- EXERCISE GOAL -
Output the records exactly, and drop each picture.

- SOURCE RECORDS -
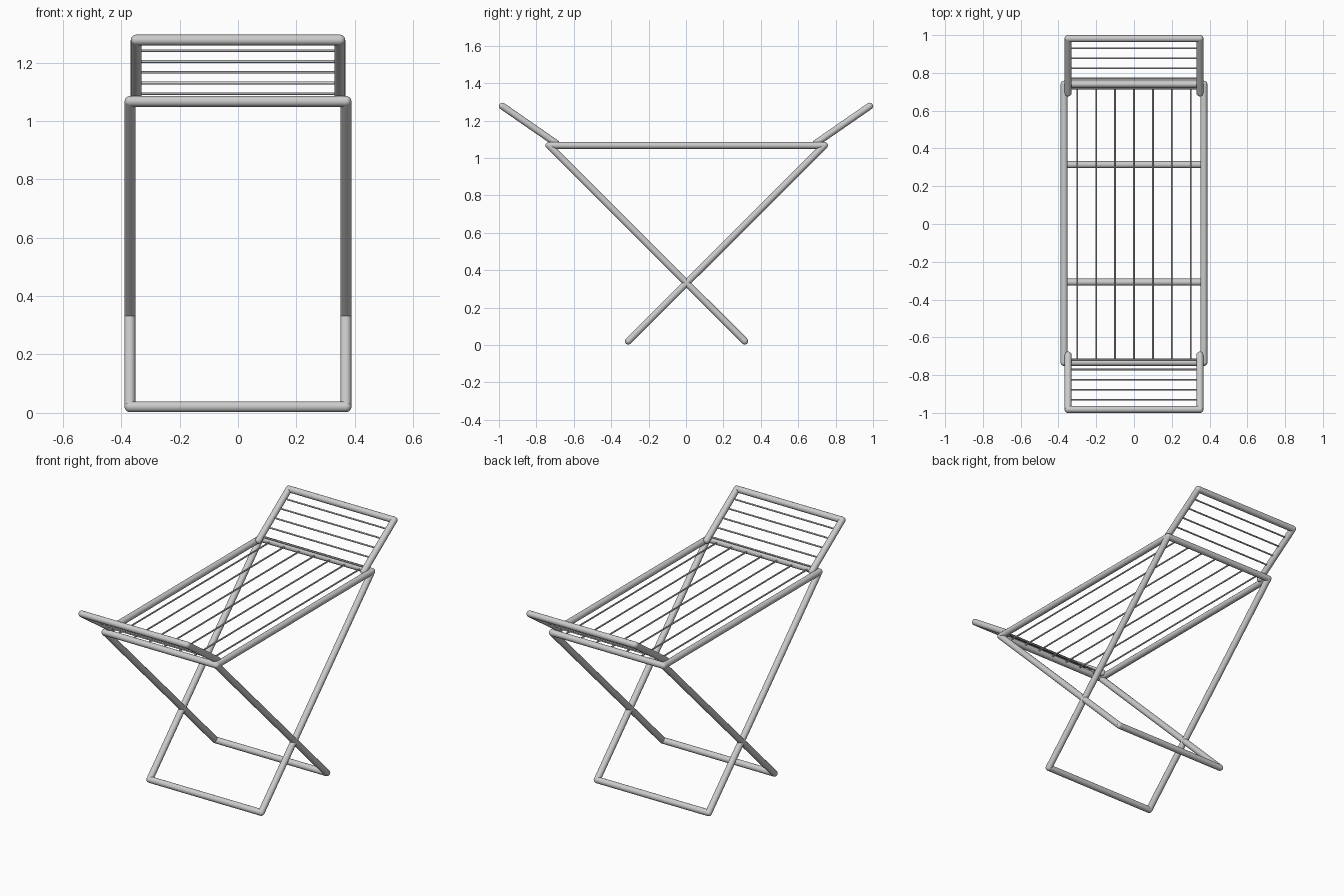
import bpy, bmesh
from mathutils import Vector, Matrix

if "Cube" in bpy.data.objects:
    bpy.data.objects.remove(bpy.data.objects["Cube"])

R = 0.0185      # main tube radius
W = 0.0047      # wire radius
X = 0.370       # half width of frame
XW = 0.349      # half width of wings
ZT = 1.067      # height of drying surface
YF, YB = -0.733, 0.740   # front and back ends of the top frame


def add_rod(bm, a, b, r, sides):
    a, b = Vector(a), Vector(b)
    d = b - a
    m = Matrix.Translation((a + b) / 2) @ d.to_track_quat('Z', 'Y').to_matrix().to_4x4()
    bmesh.ops.create_cone(bm, cap_ends=True, segments=sides, radius1=r, radius2=r,
                          depth=d.length, matrix=m)


def finish(name, bm):
    me = bpy.data.meshes.new(name)
    bm.to_mesh(me)
    bm.free()
    ob = bpy.data.objects.new(name, me)
    bpy.context.collection.objects.link(ob)
    bpy.ops.object.select_all(action='DESELECT')
    ob.select_set(True)
    bpy.context.view_layer.objects.active = ob
    bpy.ops.object.shade_smooth_by_angle()
    return ob


def tube_path(name, pts, closed=False):
    """Round tubes through the points with ball joints at the corners."""
    bm = bmesh.new()
    n = len(pts)
    for i in range(n if closed else n - 1):
        add_rod(bm, pts[i], pts[(i + 1) % n], R, 20)
    for p in pts:
        bmesh.ops.create_uvsphere(bm, u_segments=20, v_segments=10, radius=R,
                                  matrix=Matrix.Translation(p))
    return finish(name, bm)


def wires(name, pairs):
    bm = bmesh.new()
    for a, b in pairs:
        add_rod(bm, a, b, W, 12)
    return finish(name, bm)


# Horizontal top frame with lengthwise wires
tube_path("top_frame", [(-X, YF, ZT), (X, YF, ZT), (X, YB, ZT), (-X, YB, ZT)], True)
wires("top_wires", [((i * 0.1, YF, ZT), (i * 0.1, YB, ZT)) for i in range(-3, 4)])

# Crossing U-shaped leg frames
for name, yt, yf in (("front_top_leg", YF, 0.314), ("back_top_leg", YB, -0.308)):
    tube_path(name, [(-X, yt, ZT), (-X, yf, 0.021), (X, yf, 0.021), (X, yt, ZT)])

# Sloping wings with crosswise wires at both ends
for name, s in (("front", -1), ("back", 1)):
    y0, z0, y1, z1 = 0.694 * s, 1.078, 0.9815 * s, 1.277
    tube_path(name + "_wing", [(-XW, y0, z0), (-XW, y1, z1), (XW, y1, z1), (XW, y0, z0)])
    rows = [((0.930 - 0.053 * i) * s, 1.240 - 0.0367 * i) for i in range(5)]
    wires(name + "_wing_wires", [((-XW, y, z), (XW, y, z)) for y, z in rows])
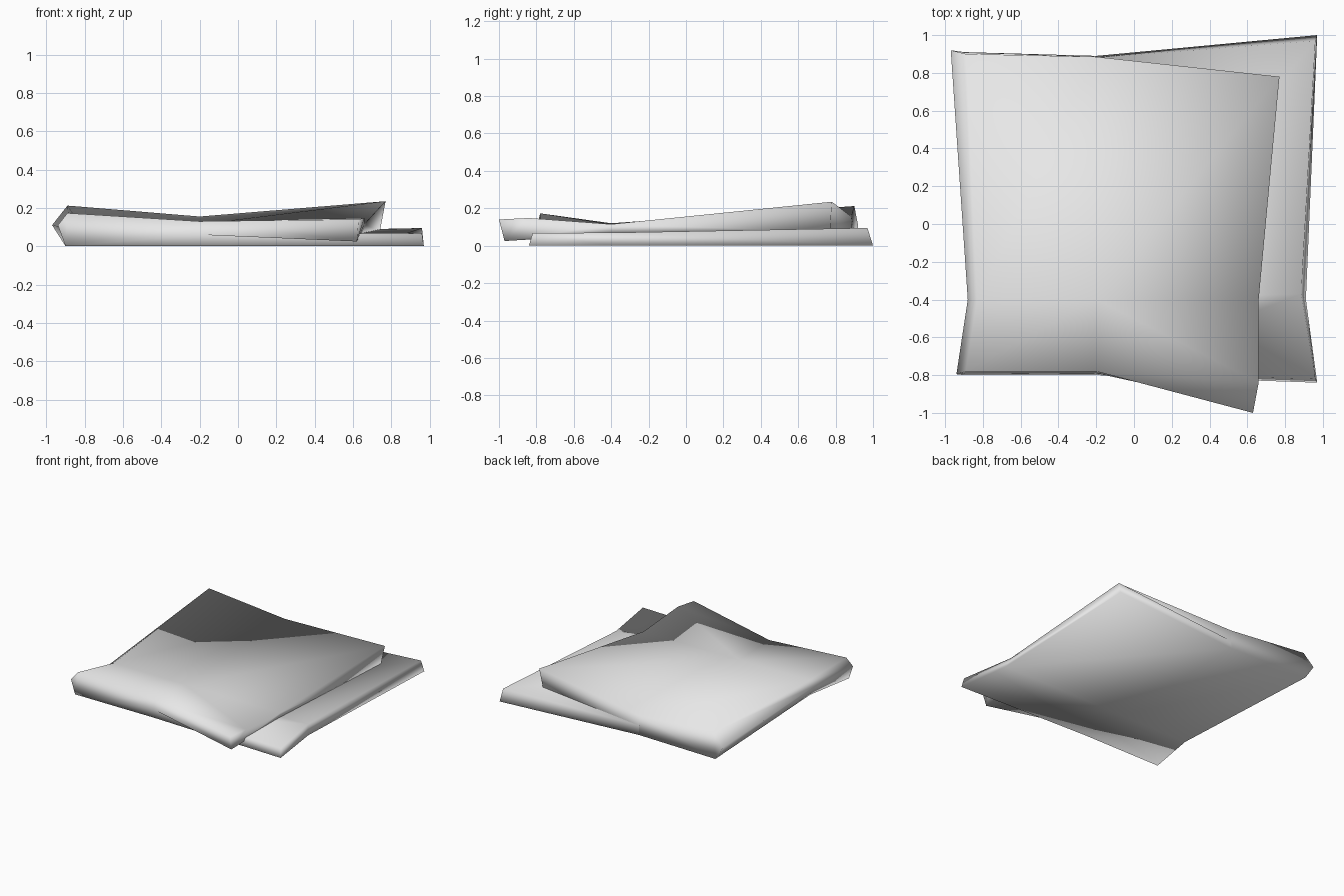
import bpy
import bmesh

cube = bpy.data.objects.get("Cube")
if cube:
    bpy.data.objects.remove(cube, do_unlink=True)


def make_material(name, color):
    mat = bpy.data.materials.new(name)
    mat.use_nodes = True
    mat.diffuse_color = color
    mat.node_tree.nodes["Principled BSDF"].inputs["Base Color"].default_value = color
    return mat


cloth = make_material("light grey cloth", (0.8, 0.8, 0.8, 1))

# Cross-sections of the folded cloth. Each runs around the outline:
# left fold, over the upper layer, into the gap, around the lower layer.
front = [
    (-.94, -.795, .11), (-.89, -.78, .173), (-.2, -.78, .13),
    (.63, -1, .14), (.62, -.97, .025), (-.2, -.79, .06),
    (.96, -.82, .068), (.97, -.84, 0), (-.2, -.8, 0), (-.9, -.8, 0),
]
crease = [
    (-.88, -.4, .09), (-.83, -.4, .12), (-.2, -.4, .115),
    (.66, -.4, .115), (.64, -.4, .06), (-.2, -.4, .06),
    (.885, -.37, .07), (.91, -.4, 0), (-.2, -.4, 0), (-.83, -.4, 0),
]
back = [
    (-.97, .92, .11), (-.89, .9, .212), (-.2, .885, .155),
    (.77, .78, .235), (.74, .77, .075), (-.2, .88, .07),
    (.96, .97, .095), (.97, 1, 0), (-.2, .89, 0), (-.9, .91, 0),
]

bm = bmesh.new()
rings = [[bm.verts.new(p) for p in section] for section in (front, crease, back)]

# Skin between neighbouring cross-sections
for a, b in zip(rings, rings[1:]):
    for i in range(len(a)):
        j = (i + 1) % len(a)
        bm.faces.new((a[i], a[j], b[j], b[i]))

# Front and back ends: fold tip, joined body, upper layer, lower layer
for ring in (rings[0], rings[-1]):
    for cap in ((0, 1, 9), (1, 2, 5, 8, 9), (2, 3, 4, 5), (5, 6, 7, 8)):
        bm.faces.new([ring[i] for i in cap])

# Extra bend in the upper layer beside its overhanging front corner
corner, bend = rings[0][3], rings[1][3]
edge = bm.edges.get((corner, bend))
_, extra = bmesh.utils.edge_split(edge, corner, 0.3)
extra.co = (.66, -.84, .148)
for other in (rings[0][2], rings[0][4]):
    bmesh.ops.connect_vert_pair(bm, verts=[extra, other])

bmesh.ops.recalc_face_normals(bm, faces=bm.faces[:])
for face in bm.faces:
    face.smooth = True

mesh = bpy.data.meshes.new("folded_cloth")
bm.to_mesh(mesh)
bm.free()
mesh.materials.append(cloth)
folded_cloth = bpy.data.objects.new("folded_cloth", mesh)
bpy.context.collection.objects.link(folded_cloth)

- OUTPUT BELOW -
import bpy, bmesh
from mathutils import Vector, Matrix

if "Cube" in bpy.data.objects:
    bpy.data.objects.remove(bpy.data.objects["Cube"])

R = 0.0185      # main tube radius
W = 0.0047      # wire radius
X = 0.370       # half width of frame
XW = 0.349      # half width of wings
ZT = 1.067      # height of drying surface
YF, YB = -0.733, 0.740   # front and back ends of the top frame


def add_rod(bm, a, b, r, sides):
    a, b = Vector(a), Vector(b)
    d = b - a
    m = Matrix.Translation((a + b) / 2) @ d.to_track_quat('Z', 'Y').to_matrix().to_4x4()
    bmesh.ops.create_cone(bm, cap_ends=True, segments=sides, radius1=r, radius2=r,
                          depth=d.length, matrix=m)


def finish(name, bm):
    me = bpy.data.meshes.new(name)
    bm.to_mesh(me)
    bm.free()
    ob = bpy.data.objects.new(name, me)
    bpy.context.collection.objects.link(ob)
    bpy.ops.object.select_all(action='DESELECT')
    ob.select_set(True)
    bpy.context.view_layer.objects.active = ob
    bpy.ops.object.shade_smooth_by_angle()
    return ob


def tube_path(name, pts, closed=False):
    """Round tubes through the points with ball joints at the corners."""
    bm = bmesh.new()
    n = len(pts)
    for i in range(n if closed else n - 1):
        add_rod(bm, pts[i], pts[(i + 1) % n], R, 20)
    for p in pts:
        bmesh.ops.create_uvsphere(bm, u_segments=20, v_segments=10, radius=R,
                                  matrix=Matrix.Translation(p))
    return finish(name, bm)


def wires(name, pairs):
    bm = bmesh.new()
    for a, b in pairs:
        add_rod(bm, a, b, W, 12)
    return finish(name, bm)


# Horizontal top frame with lengthwise wires
tube_path("top_frame", [(-X, YF, ZT), (X, YF, ZT), (X, YB, ZT), (-X, YB, ZT)], True)
wires("top_wires", [((i * 0.1, YF, ZT), (i * 0.1, YB, ZT)) for i in range(-3, 4)])

# Crossing U-shaped leg frames
for name, yt, yf in (("front_top_leg", YF, 0.314), ("back_top_leg", YB, -0.308)):
    tube_path(name, [(-X, yt, ZT), (-X, yf, 0.021), (X, yf, 0.021), (X, yt, ZT)])

# Sloping wings with crosswise wires at both ends
for name, s in (("front", -1), ("back", 1)):
    y0, z0, y1, z1 = 0.694 * s, 1.078, 0.9815 * s, 1.277
    tube_path(name + "_wing", [(-XW, y0, z0), (-XW, y1, z1), (XW, y1, z1), (XW, y0, z0)])
    rows = [((0.930 - 0.053 * i) * s, 1.240 - 0.0367 * i) for i in range(5)]
    wires(name + "_wing_wires", [((-XW, y, z), (XW, y, z)) for y, z in rows])
import bpy
import bmesh

cube = bpy.data.objects.get("Cube")
if cube:
    bpy.data.objects.remove(cube, do_unlink=True)


def make_material(name, color):
    mat = bpy.data.materials.new(name)
    mat.use_nodes = True
    mat.diffuse_color = color
    mat.node_tree.nodes["Principled BSDF"].inputs["Base Color"].default_value = color
    return mat


cloth = make_material("light grey cloth", (0.8, 0.8, 0.8, 1))

# Cross-sections of the folded cloth. Each runs around the outline:
# left fold, over the upper layer, into the gap, around the lower layer.
front = [
    (-.94, -.795, .11), (-.89, -.78, .173), (-.2, -.78, .13),
    (.63, -1, .14), (.62, -.97, .025), (-.2, -.79, .06),
    (.96, -.82, .068), (.97, -.84, 0), (-.2, -.8, 0), (-.9, -.8, 0),
]
crease = [
    (-.88, -.4, .09), (-.83, -.4, .12), (-.2, -.4, .115),
    (.66, -.4, .115), (.64, -.4, .06), (-.2, -.4, .06),
    (.885, -.37, .07), (.91, -.4, 0), (-.2, -.4, 0), (-.83, -.4, 0),
]
back = [
    (-.97, .92, .11), (-.89, .9, .212), (-.2, .885, .155),
    (.77, .78, .235), (.74, .77, .075), (-.2, .88, .07),
    (.96, .97, .095), (.97, 1, 0), (-.2, .89, 0), (-.9, .91, 0),
]

bm = bmesh.new()
rings = [[bm.verts.new(p) for p in section] for section in (front, crease, back)]

# Skin between neighbouring cross-sections
for a, b in zip(rings, rings[1:]):
    for i in range(len(a)):
        j = (i + 1) % len(a)
        bm.faces.new((a[i], a[j], b[j], b[i]))

# Front and back ends: fold tip, joined body, upper layer, lower layer
for ring in (rings[0], rings[-1]):
    for cap in ((0, 1, 9), (1, 2, 5, 8, 9), (2, 3, 4, 5), (5, 6, 7, 8)):
        bm.faces.new([ring[i] for i in cap])

# Extra bend in the upper layer beside its overhanging front corner
corner, bend = rings[0][3], rings[1][3]
edge = bm.edges.get((corner, bend))
_, extra = bmesh.utils.edge_split(edge, corner, 0.3)
extra.co = (.66, -.84, .148)
for other in (rings[0][2], rings[0][4]):
    bmesh.ops.connect_vert_pair(bm, verts=[extra, other])

bmesh.ops.recalc_face_normals(bm, faces=bm.faces[:])
for face in bm.faces:
    face.smooth = True

mesh = bpy.data.meshes.new("folded_cloth")
bm.to_mesh(mesh)
bm.free()
mesh.materials.append(cloth)
folded_cloth = bpy.data.objects.new("folded_cloth", mesh)
bpy.context.collection.objects.link(folded_cloth)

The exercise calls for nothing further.